Having witnessed more than a couple knock-down, drag-out scuffles between various factions of the ostensible “liberty movement” over the last few days and weeks and months, it’s not really surprising to me when people disagree. One of the best–and most entertaining–ones occurred on Facebook (Where else?) just a few weeks ago. One side suggested that “Amerika is a police state!” They provided examples and context. The other side responded with, “C’mon! No one was jailed for calling the POTUS an idiot this week, right?” That’s also a pretty solid point. And, as is true of most of these debates, debates that balance on a sliver of disagreement between two tiny factions of what is itself a very small faction in the U.S. political landscape, both sides are somewhat correct.
There is little doubt that the current U.S. populace is accepting of and subject to infringements of liberty that would have likely had the so-called Founding Fathers reaching for ammunition.
There is also little doubt that no one in the U.S. will have to escape to another country for calling their Congressmen an idiot. (That this is relatively commonplace in other countries was brought home to me when I caught a ride recently with an immigrant from The Congo.)
So a little perspective can go a long way.
All that said, when I see stories like this one, wherein “a coalition of upstate New York universities and defense contractors has submitted a bid to become a federally designated testing and research site for the integration of unmanned aircraft systems, or UAS, into domestic airspace” I get that tingly feeling along the hairs on the back of my neck. Didn’t I recently read that the President’s first drone strike killed innocent civilians? (According to one news source, “The first strike in Yemen ordered by the Obama administration, in December 2009, was by all accounts a disaster.”) And yet, the drone program is accelerating, not abating.
Just the other day, we got our answer on the question of domestic use of drones. Says the article, “John Brennan, the nominee to be head of the CIA, didn’t rule out the use of unmanned drones in the U.S. when quizzed about the matter, a response that alarmed rights groups and civil libertarians.” Of course he didn’t rule it out. What shocks me is that people seem to genuinely believe that a government which deploys unmanned, remote-controlled devices that kill innocent men, women, and children in Yemen or Pakistan will somehow think, “Nope! That’s immoral…” when faced with the same option in the U.S. Innocent men, women, and children are killed in drone strikes so routinely that one wonders who the actual targets really are, or what purpose the program really has. Seriously, if you kill the people you claim to be protecting with each attempt to protect them, wouldn’t your methodology or your motives come into question at some point? How the psychotic megalomanics who control the U.S. war machine treat the brown people in the Middle East is exactly analogous to how they’ll (eventually) treat the folks here. It’s simply a matter of when, not if. And frankly, if we continue to let these bastards kill whoever they want overseas, we probably deserve it.

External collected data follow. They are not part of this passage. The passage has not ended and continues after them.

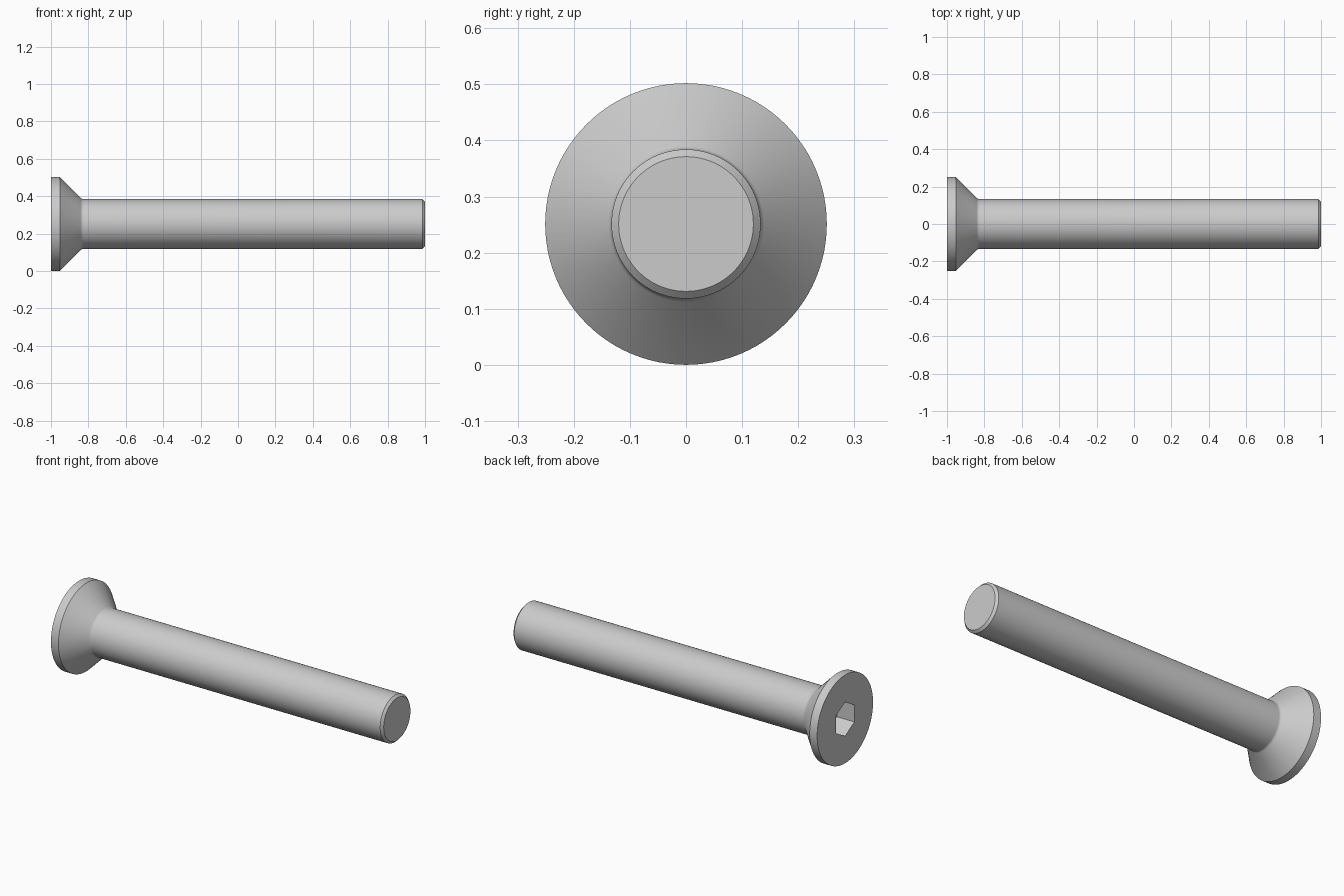
import bpy, bmesh, math
from mathutils import Matrix

if "Cube" in bpy.data.objects:
    bpy.data.objects.remove(bpy.data.objects["Cube"])

SEGS = 96
AXIS_Z = 0.251
HEAD_R, SHAFT_R, TIP_R = 0.251, 0.133, 0.12
RIM_END, FILLET_R = -0.953, 0.02
SOCKET_R, SOCKET_DEPTH = 0.0965, 0.11


def make_object(name, bm):
    bmesh.ops.recalc_face_normals(bm, faces=bm.faces)
    mesh = bpy.data.meshes.new(name)
    bm.to_mesh(mesh)
    bm.free()
    obj = bpy.data.objects.new(name, mesh)
    bpy.context.collection.objects.link(obj)
    obj.location.z = AXIS_Z
    return obj


# Profile of the screw (x, radius): rim, 45 degree cone, small fillet, shaft, chamfered tip
corner_x = RIM_END + HEAD_R - SHAFT_R
fillet_x = corner_x + FILLET_R * math.tan(math.radians(22.5))
profile = [(-1, HEAD_R), (RIM_END, HEAD_R)]
for i in range(5):
    a = math.radians(45 * (1 - i / 4))
    profile.append((fillet_x - FILLET_R * math.sin(a),
                    SHAFT_R + FILLET_R * (1 - math.cos(a))))
profile += [(1 - (SHAFT_R - TIP_R), SHAFT_R), (1, TIP_R)]

# Screw body: rings joined along the x axis
bm = bmesh.new()
rings = [[bm.verts.new((x, r * math.sin(2 * math.pi * k / SEGS),
                        r * math.cos(2 * math.pi * k / SEGS))) for k in range(SEGS)]
         for x, r in profile]
for a, b in zip(rings, rings[1:]):
    for k in range(SEGS):
        n = (k + 1) % SEGS
        bm.faces.new((a[k], a[n], b[n], b[k]))
bm.faces.new(rings[0])
bm.faces.new(rings[-1])
screw = make_object("countersunk_screw", bm)

# Hex socket cutter, one corner pointing up
bm = bmesh.new()
cut_len = SOCKET_DEPTH + 0.1
hexa = [(SOCKET_R * math.sin(k * math.pi / 3), SOCKET_R * math.cos(k * math.pi / 3))
        for k in range(6)]
base = bm.faces.new([bm.verts.new((-1.1, y, z)) for y, z in hexa])
ext = bmesh.ops.extrude_face_region(bm, geom=[base], use_keep_orig=True)
verts = [v for v in ext["geom"] if isinstance(v, bmesh.types.BMVert)]
bmesh.ops.translate(bm, verts=verts, vec=(cut_len, 0, 0))
cutter = make_object("socket_cutter", bm)

# Cut the socket into the head and bake the result
mod = screw.modifiers.new("hex_socket", 'BOOLEAN')
mod.operation, mod.object, mod.solver = 'DIFFERENCE', cutter, 'EXACT'
bpy.context.view_layer.objects.active = screw
screw.select_set(True)
bpy.ops.object.modifier_apply(modifier=mod.name)
bpy.data.objects.remove(cutter)

# Smooth round surfaces, sharp edges kept
bpy.ops.object.shade_smooth_by_angle(angle=math.radians(30))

Rather than draw any further conclusions at this point–or further illustrate the height of my blood pressure–I’ll just end with the text of one of my recent tweets, somewhat modified…
“The skies of Yemen, coming soon to the U.S!”
5:24 pm on February 20, 2013 Email Wilton Alston